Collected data
= Beginning of Section =

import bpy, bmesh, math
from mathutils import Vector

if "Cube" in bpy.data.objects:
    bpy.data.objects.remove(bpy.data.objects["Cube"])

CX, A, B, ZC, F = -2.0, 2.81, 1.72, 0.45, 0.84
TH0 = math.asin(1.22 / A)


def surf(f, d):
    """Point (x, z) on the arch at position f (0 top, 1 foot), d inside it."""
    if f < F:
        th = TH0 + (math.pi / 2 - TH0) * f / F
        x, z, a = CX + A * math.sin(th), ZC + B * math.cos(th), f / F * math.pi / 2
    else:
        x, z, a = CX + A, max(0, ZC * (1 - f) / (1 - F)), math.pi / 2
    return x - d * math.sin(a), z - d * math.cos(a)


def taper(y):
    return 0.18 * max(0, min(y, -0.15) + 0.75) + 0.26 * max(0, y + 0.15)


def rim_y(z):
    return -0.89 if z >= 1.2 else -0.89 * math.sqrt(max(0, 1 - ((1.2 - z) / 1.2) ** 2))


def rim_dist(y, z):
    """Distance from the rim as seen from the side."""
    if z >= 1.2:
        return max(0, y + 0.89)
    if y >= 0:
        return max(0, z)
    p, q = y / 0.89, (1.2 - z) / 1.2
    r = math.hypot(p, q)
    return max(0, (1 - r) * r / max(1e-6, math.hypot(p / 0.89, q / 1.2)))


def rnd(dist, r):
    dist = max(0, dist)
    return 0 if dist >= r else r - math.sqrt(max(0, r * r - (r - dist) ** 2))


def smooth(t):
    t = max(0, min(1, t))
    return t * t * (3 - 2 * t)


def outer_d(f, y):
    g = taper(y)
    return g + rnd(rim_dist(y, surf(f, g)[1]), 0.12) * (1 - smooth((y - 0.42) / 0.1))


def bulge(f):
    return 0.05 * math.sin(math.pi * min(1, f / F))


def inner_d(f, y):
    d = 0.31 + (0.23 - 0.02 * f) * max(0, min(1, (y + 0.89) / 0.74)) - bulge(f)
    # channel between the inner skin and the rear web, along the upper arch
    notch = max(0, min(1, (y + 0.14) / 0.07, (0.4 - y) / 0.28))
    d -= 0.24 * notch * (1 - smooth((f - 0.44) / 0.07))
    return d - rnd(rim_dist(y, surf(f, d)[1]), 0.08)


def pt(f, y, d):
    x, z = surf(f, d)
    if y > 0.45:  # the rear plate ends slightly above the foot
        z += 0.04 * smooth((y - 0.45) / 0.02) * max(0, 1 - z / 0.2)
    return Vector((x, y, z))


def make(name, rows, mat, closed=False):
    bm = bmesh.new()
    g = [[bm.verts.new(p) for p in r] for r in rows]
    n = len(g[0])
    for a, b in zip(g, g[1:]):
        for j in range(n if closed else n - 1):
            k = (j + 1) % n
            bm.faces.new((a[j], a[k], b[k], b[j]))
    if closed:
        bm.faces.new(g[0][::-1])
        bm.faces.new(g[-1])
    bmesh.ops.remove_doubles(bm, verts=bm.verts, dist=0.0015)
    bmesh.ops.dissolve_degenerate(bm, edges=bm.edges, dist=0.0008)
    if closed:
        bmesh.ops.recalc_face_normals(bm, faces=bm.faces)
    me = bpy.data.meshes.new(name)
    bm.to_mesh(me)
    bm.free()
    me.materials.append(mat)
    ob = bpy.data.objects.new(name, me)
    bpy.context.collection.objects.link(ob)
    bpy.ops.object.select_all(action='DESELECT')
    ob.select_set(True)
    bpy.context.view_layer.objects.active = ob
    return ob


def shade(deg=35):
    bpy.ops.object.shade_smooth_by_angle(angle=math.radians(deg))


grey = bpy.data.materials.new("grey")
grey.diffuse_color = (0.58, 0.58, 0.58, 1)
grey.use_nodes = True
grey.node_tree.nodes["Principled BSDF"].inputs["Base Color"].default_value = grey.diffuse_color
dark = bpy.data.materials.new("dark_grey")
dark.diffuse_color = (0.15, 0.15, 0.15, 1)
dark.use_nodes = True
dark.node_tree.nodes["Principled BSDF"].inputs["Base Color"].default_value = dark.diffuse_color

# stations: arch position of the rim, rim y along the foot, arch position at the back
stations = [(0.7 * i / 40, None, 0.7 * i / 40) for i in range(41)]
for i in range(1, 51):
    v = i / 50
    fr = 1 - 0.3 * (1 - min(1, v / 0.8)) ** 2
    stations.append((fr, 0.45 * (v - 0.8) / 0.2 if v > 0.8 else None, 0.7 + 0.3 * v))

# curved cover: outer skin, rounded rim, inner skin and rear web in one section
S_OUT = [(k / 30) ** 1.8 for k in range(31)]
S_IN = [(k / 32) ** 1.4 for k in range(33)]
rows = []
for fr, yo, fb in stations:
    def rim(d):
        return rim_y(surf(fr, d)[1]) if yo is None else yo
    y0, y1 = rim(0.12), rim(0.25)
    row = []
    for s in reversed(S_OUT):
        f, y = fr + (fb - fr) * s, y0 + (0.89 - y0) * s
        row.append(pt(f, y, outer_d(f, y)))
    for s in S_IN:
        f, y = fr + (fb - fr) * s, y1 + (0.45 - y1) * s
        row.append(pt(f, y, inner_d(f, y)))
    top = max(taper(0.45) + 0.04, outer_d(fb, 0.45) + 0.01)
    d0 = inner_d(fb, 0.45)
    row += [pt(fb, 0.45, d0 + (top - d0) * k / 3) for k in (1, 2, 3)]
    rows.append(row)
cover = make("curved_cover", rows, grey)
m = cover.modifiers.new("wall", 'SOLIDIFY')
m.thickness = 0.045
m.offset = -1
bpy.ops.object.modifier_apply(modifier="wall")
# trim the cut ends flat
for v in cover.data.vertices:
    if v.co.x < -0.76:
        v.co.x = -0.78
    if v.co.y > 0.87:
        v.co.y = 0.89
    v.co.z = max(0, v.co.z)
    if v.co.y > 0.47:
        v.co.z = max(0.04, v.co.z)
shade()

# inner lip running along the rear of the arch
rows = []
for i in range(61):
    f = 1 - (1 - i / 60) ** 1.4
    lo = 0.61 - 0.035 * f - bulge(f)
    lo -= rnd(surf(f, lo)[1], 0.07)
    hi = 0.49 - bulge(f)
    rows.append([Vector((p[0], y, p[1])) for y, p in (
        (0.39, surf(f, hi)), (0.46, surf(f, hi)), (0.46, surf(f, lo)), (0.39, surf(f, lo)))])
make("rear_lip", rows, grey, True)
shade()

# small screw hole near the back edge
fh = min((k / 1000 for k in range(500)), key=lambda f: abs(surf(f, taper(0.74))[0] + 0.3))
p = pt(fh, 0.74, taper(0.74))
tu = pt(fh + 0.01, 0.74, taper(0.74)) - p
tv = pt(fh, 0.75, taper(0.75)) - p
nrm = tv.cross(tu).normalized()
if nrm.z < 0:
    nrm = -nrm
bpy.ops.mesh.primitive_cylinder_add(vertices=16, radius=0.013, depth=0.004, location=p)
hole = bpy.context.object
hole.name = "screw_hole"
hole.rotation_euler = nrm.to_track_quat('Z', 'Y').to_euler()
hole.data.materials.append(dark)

= End of Section =

» TASK ITEM: An exact copy of the lines above, from the one containing "top = max(taper(0.45)" through the one containing "f = 1 - (1 - i / 60) ** 1.4", is the whole of the answer.

» WORKED SOLUTION:
    top = max(taper(0.45) + 0.04, outer_d(fb, 0.45) + 0.01)
    d0 = inner_d(fb, 0.45)
    row += [pt(fb, 0.45, d0 + (top - d0) * k / 3) for k in (1, 2, 3)]
    rows.append(row)
cover = make("curved_cover", rows, grey)
m = cover.modifiers.new("wall", 'SOLIDIFY')
m.thickness = 0.045
m.offset = -1
bpy.ops.object.modifier_apply(modifier="wall")
# trim the cut ends flat
for v in cover.data.vertices:
    if v.co.x < -0.76:
        v.co.x = -0.78
    if v.co.y > 0.87:
        v.co.y = 0.89
    v.co.z = max(0, v.co.z)
    if v.co.y > 0.47:
        v.co.z = max(0.04, v.co.z)
shade()

# inner lip running along the rear of the arch
rows = []
for i in range(61):
    f = 1 - (1 - i / 60) ** 1.4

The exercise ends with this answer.